Big Sandstone Creek isn’t a big stream but it is one of the larger streams that roll off the side of the Sierra Madre Mountains on its way to the Colorado River. It’s the kind of stream that might be featured in a tourist brochure showing a classic western trout stream. Big Sandstone originates in dense alpine timber and grows quickly from the inflow of springs and tributaries. Throughout the instream flow reach, the stream is a pleasant mix of pools, runs, and riffles that harbor relatively high numbers of non-native brook trout that range up to about 12 inches long. Native Colorado River cutthroat trout are also present in small numbers in isolated parts of the stream. Rainbow trout and mountain whitefish can be encountered too, but are more abundant near the stream’s confluence with Savery Creek. Native non-game fish including mottled sculpins and mountain suckers also inhabit the stream. Access is reasonably good along much of the stream but large portions can only be reached by hiking up or down from one of several road access points. You’ll seldom encounter another angler on the stream, but if you take the time to explore very far from the road, you’ll find some great fishing and pristine solitude. Area 4 flowing water fishery regulations apply here. That means there’s a limit of three trout per day or in possession and only one can be over 16inches long.

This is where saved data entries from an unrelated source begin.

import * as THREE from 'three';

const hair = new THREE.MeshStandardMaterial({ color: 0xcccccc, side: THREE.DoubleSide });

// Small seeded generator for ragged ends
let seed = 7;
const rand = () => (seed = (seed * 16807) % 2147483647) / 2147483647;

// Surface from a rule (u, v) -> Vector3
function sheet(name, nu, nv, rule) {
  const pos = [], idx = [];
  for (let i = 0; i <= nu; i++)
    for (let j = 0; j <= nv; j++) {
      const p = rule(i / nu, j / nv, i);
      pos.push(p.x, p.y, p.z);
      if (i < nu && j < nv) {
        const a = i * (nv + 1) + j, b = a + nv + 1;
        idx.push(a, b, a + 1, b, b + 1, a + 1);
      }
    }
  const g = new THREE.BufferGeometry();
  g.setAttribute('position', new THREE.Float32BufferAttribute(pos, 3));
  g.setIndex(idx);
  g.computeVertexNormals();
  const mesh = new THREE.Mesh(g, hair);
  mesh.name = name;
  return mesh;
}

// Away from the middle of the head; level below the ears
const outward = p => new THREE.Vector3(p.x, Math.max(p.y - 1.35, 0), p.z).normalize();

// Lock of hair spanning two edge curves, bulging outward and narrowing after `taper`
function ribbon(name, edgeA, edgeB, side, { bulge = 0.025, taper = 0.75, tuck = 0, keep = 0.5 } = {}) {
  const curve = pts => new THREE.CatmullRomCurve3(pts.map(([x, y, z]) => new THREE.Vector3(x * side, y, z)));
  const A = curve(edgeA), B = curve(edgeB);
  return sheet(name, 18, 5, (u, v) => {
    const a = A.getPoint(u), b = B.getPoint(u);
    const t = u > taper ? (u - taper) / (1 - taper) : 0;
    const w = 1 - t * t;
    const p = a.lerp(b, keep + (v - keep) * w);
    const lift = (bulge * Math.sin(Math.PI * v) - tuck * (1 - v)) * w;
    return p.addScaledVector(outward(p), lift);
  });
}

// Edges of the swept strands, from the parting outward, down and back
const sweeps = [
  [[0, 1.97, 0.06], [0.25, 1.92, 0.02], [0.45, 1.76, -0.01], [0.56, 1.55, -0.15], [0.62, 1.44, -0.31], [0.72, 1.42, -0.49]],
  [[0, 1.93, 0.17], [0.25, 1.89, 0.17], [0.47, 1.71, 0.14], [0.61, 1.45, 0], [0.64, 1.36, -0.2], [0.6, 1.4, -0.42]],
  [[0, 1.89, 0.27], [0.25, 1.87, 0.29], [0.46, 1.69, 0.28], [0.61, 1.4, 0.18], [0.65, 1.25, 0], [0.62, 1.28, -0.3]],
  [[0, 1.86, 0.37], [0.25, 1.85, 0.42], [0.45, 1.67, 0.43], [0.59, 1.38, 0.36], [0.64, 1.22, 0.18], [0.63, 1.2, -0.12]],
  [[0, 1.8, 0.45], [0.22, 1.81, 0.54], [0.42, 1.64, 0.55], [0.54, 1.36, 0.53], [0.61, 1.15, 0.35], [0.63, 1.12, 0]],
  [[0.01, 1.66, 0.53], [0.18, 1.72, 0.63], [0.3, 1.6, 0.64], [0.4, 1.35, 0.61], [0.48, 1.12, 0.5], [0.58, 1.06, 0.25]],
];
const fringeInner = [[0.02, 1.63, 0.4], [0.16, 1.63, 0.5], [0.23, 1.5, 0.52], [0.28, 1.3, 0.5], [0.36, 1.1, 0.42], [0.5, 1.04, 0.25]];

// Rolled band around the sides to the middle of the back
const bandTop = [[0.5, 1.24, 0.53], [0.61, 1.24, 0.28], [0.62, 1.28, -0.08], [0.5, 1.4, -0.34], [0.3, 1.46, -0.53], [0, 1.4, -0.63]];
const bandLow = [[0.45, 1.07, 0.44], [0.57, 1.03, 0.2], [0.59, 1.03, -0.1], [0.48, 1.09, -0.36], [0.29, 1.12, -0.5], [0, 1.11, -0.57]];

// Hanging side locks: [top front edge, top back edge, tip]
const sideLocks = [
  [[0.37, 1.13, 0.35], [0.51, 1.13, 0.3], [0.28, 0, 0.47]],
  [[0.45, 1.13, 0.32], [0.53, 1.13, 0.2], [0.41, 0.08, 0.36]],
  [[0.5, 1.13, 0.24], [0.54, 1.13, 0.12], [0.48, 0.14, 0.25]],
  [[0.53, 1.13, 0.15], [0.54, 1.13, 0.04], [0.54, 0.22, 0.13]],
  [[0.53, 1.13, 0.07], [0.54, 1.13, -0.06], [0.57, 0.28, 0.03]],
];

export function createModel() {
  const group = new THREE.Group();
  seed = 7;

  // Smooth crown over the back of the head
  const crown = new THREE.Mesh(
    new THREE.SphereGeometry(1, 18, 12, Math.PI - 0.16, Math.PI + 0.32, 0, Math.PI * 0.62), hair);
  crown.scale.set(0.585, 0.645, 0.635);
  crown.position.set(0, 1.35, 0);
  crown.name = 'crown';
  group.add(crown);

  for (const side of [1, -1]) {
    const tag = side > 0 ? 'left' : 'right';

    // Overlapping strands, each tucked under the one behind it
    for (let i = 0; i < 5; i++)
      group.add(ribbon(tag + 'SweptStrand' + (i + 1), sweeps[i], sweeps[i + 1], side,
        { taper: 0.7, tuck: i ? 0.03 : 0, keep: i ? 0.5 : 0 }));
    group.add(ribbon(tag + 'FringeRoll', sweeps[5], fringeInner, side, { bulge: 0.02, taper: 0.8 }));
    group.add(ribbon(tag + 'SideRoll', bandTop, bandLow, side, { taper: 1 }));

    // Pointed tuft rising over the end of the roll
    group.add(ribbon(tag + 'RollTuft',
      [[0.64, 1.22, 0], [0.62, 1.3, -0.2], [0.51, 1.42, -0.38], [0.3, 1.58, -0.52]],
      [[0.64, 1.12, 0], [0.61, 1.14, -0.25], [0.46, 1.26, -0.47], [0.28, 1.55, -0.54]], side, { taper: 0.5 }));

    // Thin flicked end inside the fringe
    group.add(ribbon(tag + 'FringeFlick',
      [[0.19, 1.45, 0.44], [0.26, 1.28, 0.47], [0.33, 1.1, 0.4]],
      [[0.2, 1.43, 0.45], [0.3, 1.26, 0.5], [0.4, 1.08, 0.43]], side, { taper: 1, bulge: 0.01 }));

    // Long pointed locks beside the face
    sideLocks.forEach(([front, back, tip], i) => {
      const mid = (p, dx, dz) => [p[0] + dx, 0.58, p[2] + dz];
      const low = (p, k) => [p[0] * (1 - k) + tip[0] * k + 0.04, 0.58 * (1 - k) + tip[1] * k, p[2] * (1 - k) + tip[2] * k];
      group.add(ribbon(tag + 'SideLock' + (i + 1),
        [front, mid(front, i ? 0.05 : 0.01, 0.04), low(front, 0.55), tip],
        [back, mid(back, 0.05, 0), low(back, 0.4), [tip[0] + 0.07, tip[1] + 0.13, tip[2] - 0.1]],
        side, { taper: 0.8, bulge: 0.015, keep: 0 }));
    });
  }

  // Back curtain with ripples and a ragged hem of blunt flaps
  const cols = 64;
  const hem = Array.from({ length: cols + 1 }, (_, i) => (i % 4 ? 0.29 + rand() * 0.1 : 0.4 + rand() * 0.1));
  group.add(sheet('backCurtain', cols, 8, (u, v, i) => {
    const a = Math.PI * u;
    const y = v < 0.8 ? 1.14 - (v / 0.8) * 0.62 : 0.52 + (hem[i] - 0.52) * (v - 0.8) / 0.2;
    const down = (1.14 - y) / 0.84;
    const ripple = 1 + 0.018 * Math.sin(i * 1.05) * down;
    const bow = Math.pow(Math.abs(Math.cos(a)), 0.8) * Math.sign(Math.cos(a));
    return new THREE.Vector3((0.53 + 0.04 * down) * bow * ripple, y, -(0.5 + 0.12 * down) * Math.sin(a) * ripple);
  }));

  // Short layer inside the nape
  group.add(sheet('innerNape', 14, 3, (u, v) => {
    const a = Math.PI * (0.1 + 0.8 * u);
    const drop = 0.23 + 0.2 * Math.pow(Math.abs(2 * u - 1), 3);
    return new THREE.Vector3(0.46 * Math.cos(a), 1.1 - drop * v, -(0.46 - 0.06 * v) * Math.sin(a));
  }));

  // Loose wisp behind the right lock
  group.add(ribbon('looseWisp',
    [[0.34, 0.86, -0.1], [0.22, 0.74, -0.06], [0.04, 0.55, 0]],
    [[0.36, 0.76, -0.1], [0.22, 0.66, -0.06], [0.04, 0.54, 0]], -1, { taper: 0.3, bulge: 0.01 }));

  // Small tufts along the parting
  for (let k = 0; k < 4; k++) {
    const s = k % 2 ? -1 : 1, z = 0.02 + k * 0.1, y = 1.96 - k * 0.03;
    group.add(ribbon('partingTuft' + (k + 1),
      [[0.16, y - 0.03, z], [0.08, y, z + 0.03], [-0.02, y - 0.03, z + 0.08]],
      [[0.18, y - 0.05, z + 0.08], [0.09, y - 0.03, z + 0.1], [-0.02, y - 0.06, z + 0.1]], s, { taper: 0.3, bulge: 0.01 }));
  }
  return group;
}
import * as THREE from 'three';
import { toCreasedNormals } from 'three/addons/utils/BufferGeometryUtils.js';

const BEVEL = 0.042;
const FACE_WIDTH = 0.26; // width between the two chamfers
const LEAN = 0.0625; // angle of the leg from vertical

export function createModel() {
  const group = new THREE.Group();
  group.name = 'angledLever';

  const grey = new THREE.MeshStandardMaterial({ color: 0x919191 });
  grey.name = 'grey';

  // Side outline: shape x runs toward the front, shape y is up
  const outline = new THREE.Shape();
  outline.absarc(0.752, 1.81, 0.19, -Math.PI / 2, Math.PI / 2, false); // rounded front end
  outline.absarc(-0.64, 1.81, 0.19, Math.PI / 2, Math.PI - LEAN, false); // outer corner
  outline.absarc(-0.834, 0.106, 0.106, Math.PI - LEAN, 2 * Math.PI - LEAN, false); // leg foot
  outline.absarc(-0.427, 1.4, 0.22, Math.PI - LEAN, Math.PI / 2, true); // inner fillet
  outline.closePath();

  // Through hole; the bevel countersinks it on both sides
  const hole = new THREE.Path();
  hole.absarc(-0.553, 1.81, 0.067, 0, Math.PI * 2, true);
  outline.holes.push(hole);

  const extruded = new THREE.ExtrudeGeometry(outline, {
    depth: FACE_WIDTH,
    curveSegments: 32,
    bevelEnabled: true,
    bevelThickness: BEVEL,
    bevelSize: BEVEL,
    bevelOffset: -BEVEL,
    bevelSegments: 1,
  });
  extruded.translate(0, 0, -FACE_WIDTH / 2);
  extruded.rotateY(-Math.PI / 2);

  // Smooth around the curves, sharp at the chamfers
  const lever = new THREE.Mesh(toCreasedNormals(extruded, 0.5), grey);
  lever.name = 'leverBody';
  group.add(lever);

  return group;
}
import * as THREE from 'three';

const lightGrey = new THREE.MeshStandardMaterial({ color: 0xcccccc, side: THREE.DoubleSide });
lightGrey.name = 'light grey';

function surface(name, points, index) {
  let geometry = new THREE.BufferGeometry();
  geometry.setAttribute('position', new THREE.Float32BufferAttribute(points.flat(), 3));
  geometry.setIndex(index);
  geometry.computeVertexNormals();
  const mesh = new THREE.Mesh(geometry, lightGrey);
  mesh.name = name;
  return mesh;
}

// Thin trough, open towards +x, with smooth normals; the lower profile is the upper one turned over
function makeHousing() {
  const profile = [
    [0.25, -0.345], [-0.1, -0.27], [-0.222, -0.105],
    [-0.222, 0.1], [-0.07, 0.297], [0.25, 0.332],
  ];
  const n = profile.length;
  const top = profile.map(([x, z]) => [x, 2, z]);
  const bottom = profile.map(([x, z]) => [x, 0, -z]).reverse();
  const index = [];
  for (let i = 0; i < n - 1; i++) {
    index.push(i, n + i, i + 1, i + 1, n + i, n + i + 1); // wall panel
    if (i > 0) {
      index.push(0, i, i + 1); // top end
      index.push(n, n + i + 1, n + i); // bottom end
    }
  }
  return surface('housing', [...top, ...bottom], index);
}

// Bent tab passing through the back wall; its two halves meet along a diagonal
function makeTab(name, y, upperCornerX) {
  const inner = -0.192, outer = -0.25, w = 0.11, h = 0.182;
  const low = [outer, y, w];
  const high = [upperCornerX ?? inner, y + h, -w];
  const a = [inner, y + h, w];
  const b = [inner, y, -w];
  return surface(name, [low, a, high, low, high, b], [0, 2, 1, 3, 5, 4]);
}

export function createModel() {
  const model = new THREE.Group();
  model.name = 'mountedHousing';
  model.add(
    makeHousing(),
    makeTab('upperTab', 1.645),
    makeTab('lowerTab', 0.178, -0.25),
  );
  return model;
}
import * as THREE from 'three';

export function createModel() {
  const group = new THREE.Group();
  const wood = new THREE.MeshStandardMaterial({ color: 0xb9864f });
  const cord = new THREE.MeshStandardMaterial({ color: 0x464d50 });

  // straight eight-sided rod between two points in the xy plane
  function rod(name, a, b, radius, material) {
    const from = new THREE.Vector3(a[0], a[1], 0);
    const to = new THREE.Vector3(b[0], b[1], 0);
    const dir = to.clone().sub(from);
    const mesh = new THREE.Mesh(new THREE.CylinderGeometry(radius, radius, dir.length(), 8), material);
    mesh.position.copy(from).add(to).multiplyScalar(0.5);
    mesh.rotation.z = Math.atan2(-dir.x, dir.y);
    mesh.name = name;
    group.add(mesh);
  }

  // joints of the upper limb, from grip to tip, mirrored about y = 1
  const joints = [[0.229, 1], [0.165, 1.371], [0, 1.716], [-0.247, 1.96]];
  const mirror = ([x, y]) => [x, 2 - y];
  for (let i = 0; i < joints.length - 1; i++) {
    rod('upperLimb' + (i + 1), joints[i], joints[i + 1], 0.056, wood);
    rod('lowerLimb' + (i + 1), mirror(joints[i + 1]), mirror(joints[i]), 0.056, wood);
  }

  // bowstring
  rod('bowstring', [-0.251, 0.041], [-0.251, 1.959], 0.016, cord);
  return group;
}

From the confluence with Douglas Creek down to the confluence with Mill Creek.
Take highway 71 south from Rawlins about 48 miles until you reach the Medicine Bow Forest boundary. The pavement ends at Sage Creek but it’s a well-maintained gravel road the rest of the way to the forest boundary. There the road turns into Forest Service Road 801. Big Sandstone Creek flows under this good gravel road in another 3.5 miles.
In Wyoming, we sometimes go to fairly extreme lengths to get water. For example, most citizens of the state, including many Cheyenne residents, don’t know that the city gets between 50% and 60% of the water it needs from a complex system of surface water collectors, dams, and pipelines that originate on the west slope of the Sierra Madres mountains south of Rawlins – over 100 miles away. Getting the water to Cheyenne involves more than just physically capturing and piping it almost a quarter of the way across the state. The process must also negotiate an equally complex maze of complicated interstate compacts, Supreme Court decrees and state water right requirements. Cheyenne’s most recent work to get water from the Sierra Madres was done in the 1980’s under what is referred to as the Stage II project. That project collects water from a number of streams that flow into the Colorado River Basin and transports it to Hog Park Reservoir, located on the east slope of the mountain. This process is called a trans-basin diversion because water is taken from the Colorado River basin and moved to the North Platte River basin. Water from Hog Park Reservoir doesn’t actually get to Cheyenne; it’s just used by the city to “pay back” water to the North Platte system that the city collects in the Snowy Range further upstream. As Stage II was being built, the city began looking at yet another phase of water collection in the Sierra Madres called Stage III. Under one of several scenarios for this plan, water would have been collected from streams in the northern end of those mountains, stored temporarily in a reservoir on Fish Creek, and then pumped over a low divide into the North Platte River basin as payback for additional use of water by the city from Snowy Range streams. Stage III was never built for several reasons including its high price tag and lack of need at the time. Although Stage III is tabled for now and there are no plans to pursue that project again in the foreseeable future, it remains a potential issue that could some day affect fish and fishing in a number of trout streams on the north end of the Sierra Madres. One of those streams is Big Sandstone Creek.